------ Information given

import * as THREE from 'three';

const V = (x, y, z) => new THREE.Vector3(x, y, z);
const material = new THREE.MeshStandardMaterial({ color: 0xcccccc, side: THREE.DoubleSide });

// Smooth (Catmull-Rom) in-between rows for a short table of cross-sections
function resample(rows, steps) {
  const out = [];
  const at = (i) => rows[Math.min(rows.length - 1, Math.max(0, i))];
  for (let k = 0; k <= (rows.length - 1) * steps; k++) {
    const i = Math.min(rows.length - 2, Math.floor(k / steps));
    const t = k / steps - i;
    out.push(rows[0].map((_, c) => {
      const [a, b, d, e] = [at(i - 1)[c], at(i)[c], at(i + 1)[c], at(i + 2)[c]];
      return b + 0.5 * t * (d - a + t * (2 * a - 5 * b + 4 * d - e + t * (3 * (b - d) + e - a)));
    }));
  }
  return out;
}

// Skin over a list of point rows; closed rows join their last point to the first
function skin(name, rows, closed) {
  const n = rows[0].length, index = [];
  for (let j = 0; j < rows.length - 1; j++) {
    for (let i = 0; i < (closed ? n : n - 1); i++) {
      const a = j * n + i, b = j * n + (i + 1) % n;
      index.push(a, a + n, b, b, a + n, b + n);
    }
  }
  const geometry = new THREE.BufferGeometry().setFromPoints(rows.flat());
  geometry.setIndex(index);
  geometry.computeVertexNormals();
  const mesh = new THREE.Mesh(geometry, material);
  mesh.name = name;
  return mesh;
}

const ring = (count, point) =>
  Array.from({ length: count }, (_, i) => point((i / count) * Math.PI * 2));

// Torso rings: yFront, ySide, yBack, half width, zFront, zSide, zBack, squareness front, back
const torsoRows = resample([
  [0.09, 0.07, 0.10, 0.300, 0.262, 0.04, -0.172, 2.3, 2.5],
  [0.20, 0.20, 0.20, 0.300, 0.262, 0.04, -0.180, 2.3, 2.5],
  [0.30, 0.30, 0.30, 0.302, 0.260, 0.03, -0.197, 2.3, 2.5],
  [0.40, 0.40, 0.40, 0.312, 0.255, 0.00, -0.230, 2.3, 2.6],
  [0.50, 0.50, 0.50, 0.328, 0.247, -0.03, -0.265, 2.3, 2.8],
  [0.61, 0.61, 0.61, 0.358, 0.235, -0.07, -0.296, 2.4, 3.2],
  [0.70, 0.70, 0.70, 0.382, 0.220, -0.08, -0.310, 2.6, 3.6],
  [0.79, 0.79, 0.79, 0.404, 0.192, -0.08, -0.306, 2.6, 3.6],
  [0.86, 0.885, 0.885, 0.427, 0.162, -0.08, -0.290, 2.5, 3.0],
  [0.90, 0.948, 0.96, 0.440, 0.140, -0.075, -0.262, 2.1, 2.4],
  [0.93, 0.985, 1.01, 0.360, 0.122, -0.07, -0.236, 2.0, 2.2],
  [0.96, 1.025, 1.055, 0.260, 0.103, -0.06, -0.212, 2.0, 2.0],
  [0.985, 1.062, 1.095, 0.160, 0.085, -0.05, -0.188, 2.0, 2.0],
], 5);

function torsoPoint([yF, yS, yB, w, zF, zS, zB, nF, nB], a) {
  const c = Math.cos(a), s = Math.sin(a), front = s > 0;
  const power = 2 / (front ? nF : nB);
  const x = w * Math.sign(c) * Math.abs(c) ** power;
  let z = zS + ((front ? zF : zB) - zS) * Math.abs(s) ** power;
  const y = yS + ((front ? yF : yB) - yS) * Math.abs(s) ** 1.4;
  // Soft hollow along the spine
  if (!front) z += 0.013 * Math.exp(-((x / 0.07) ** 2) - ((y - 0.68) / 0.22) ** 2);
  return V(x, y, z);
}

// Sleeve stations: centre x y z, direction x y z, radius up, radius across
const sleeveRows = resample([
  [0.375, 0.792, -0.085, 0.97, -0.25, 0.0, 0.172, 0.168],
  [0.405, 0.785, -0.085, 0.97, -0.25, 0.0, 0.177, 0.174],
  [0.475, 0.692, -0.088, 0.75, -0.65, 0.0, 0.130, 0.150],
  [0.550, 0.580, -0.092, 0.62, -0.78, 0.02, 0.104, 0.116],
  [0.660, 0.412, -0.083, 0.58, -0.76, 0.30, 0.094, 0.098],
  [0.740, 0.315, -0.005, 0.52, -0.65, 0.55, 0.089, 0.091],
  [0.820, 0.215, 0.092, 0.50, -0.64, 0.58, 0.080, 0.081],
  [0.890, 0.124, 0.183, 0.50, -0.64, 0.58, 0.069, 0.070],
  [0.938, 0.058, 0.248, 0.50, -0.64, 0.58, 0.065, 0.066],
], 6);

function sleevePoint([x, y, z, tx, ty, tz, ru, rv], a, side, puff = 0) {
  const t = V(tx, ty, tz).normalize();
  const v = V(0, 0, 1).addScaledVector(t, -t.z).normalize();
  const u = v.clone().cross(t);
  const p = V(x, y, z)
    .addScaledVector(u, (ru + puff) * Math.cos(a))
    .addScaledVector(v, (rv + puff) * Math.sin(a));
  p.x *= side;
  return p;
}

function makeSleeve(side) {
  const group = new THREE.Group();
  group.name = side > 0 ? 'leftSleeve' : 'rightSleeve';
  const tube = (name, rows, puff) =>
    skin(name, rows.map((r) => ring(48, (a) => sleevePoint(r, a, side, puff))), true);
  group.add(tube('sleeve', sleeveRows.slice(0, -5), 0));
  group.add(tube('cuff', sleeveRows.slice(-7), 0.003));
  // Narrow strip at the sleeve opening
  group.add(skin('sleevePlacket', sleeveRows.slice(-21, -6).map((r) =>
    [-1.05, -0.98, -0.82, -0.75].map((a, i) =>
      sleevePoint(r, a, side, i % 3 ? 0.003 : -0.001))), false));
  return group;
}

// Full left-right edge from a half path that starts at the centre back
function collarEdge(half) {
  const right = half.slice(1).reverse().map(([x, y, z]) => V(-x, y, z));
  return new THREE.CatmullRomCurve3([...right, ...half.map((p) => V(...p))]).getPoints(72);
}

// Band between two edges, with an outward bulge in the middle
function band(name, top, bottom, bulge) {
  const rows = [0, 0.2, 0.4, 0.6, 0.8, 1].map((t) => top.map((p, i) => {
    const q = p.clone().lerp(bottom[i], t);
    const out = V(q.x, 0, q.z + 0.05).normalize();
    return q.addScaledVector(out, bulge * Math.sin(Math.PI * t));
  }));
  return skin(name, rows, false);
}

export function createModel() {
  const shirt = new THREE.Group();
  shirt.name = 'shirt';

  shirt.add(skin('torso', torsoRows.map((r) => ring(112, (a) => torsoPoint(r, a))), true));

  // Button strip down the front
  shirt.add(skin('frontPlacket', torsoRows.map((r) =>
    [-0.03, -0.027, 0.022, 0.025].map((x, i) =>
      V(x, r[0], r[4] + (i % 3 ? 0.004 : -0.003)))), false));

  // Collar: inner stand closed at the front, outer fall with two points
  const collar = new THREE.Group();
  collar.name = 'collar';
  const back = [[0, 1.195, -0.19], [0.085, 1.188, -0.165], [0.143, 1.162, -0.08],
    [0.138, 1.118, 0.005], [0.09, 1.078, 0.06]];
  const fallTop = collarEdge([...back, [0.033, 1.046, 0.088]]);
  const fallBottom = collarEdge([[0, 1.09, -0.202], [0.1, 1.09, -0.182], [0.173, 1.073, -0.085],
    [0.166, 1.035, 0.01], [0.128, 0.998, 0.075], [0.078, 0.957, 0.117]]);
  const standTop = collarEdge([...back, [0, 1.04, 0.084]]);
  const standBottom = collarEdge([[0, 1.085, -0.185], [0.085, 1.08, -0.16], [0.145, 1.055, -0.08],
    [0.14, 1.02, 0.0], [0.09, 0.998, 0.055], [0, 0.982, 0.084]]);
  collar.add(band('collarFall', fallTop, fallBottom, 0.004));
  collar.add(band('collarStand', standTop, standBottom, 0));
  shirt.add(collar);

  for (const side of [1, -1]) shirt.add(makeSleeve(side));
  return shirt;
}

------------

# What to produce:
Quote the data above from the line containing "the centre back" to the line containing "const out = V(q.x, 0, q.z", inclusive, and stop.

# Exercise answer:
// Full left-right edge from a half path that starts at the centre back
function collarEdge(half) {
  const right = half.slice(1).reverse().map(([x, y, z]) => V(-x, y, z));
  return new THREE.CatmullRomCurve3([...right, ...half.map((p) => V(...p))]).getPoints(72);
}

// Band between two edges, with an outward bulge in the middle
function band(name, top, bottom, bulge) {
  const rows = [0, 0.2, 0.4, 0.6, 0.8, 1].map((t) => top.map((p, i) => {
    const q = p.clone().lerp(bottom[i], t);
    const out = V(q.x, 0, q.z + 0.05).normalize();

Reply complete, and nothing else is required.